● Activity
Each line of the records that includes "location" should be found and copied.

● Data for processing
********

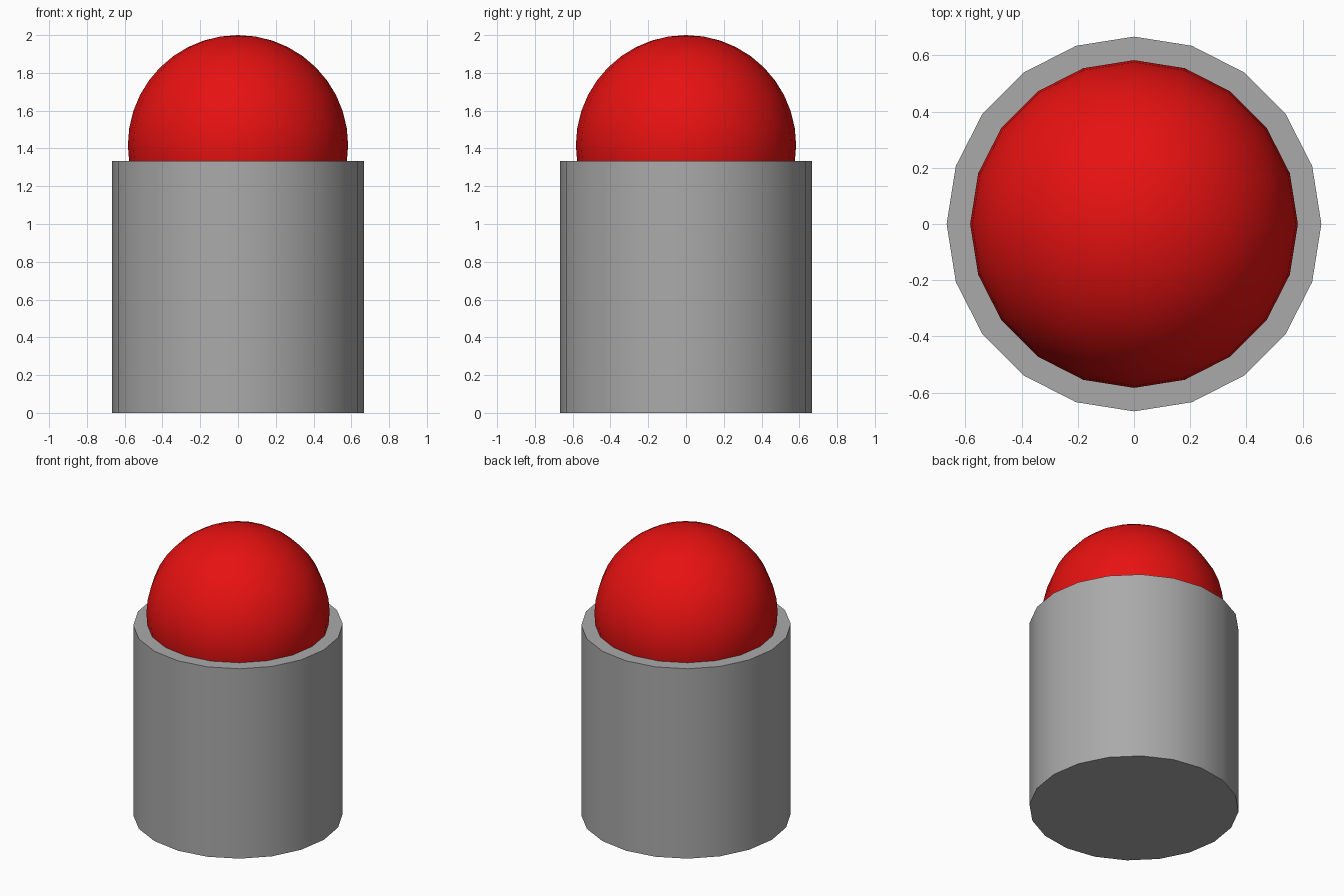
import bpy
import math

SIDES = 20
BODY_RADIUS = 2 / 3
BODY_HEIGHT = 4 / 3
DOME_RADIUS = 0.583

cube = bpy.data.objects.get("Cube")
if cube:
    bpy.data.objects.remove(cube, do_unlink=True)


def make_material(name, colour):
    mat = bpy.data.materials.new(name)
    mat.use_nodes = True
    mat.diffuse_color = colour
    mat.node_tree.nodes["Principled BSDF"].inputs["Base Color"].default_value = colour
    return mat


def finish(name, mat):
    obj = bpy.context.object
    obj.name = name
    obj.data.materials.append(mat)
    bpy.ops.object.shade_smooth_by_angle(angle=math.radians(40))


grey = make_material("grey", (0.402, 0.402, 0.402, 1))
red = make_material("red", (0.86, 0.006, 0.006, 1))

# Solid cylindrical body
bpy.ops.mesh.primitive_cylinder_add(
    vertices=SIDES, radius=BODY_RADIUS, depth=BODY_HEIGHT,
    location=(0, 0, BODY_HEIGHT / 2))
finish("body", grey)

# Ball sunk into the top of the body
bpy.ops.mesh.primitive_uv_sphere_add(
    segments=SIDES, ring_count=SIDES, radius=DOME_RADIUS,
    location=(0, 0, 2 - DOME_RADIUS))
finish("ball", red)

********

● Output for this exercise
    location=(0, 0, BODY_HEIGHT / 2))
    location=(0, 0, 2 - DOME_RADIUS))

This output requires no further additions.